ACTION ITEM => Copy out the lines below that hold the word "range".

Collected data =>
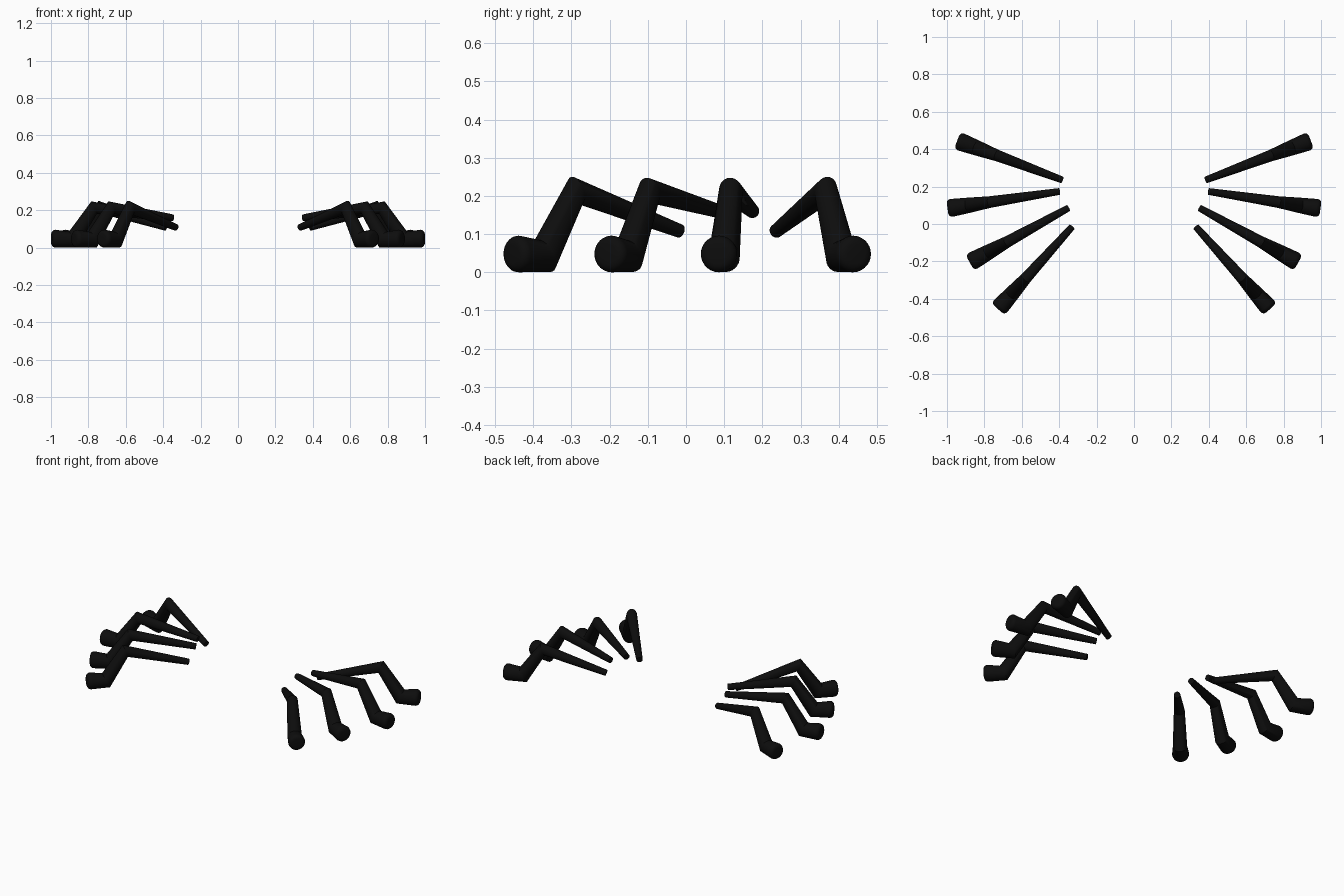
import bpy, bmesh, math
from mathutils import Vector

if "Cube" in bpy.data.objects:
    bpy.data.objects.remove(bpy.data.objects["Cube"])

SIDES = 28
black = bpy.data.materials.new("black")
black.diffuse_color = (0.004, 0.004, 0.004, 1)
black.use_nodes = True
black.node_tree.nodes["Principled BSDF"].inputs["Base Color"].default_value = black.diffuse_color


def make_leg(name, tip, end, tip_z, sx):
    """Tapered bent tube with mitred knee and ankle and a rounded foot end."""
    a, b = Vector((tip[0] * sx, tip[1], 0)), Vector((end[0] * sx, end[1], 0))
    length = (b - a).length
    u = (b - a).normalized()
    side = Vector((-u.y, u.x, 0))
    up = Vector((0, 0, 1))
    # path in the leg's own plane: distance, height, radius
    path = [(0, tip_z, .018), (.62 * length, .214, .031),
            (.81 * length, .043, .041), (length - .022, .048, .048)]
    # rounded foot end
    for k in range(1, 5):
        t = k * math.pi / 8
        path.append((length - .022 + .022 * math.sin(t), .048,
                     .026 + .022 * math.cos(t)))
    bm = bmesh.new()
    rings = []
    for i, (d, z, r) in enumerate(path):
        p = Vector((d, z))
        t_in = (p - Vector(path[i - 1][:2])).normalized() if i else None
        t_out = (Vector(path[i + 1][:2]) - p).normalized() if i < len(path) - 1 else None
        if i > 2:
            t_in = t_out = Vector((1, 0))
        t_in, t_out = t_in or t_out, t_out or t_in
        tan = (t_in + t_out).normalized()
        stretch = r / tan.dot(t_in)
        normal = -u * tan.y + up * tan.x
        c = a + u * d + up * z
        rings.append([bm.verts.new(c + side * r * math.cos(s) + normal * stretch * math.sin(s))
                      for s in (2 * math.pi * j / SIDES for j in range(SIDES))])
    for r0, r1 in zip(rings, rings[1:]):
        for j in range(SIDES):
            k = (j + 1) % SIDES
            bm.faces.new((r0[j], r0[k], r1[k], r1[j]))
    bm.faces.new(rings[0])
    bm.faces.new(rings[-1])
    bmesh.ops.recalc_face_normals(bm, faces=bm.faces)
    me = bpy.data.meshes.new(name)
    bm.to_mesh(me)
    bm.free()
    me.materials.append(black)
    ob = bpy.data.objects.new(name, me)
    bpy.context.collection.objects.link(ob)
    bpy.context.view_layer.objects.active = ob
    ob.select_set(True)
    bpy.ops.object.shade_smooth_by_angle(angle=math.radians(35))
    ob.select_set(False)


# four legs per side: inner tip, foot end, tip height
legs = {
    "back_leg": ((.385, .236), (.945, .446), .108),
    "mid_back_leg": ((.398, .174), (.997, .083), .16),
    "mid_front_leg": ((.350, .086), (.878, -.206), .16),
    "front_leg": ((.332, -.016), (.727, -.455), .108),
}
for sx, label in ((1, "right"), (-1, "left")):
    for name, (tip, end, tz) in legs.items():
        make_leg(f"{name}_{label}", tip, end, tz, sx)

ANSWER =>
    for k in range(1, 5):
                      for s in (2 * math.pi * j / SIDES for j in range(SIDES))])
        for j in range(SIDES):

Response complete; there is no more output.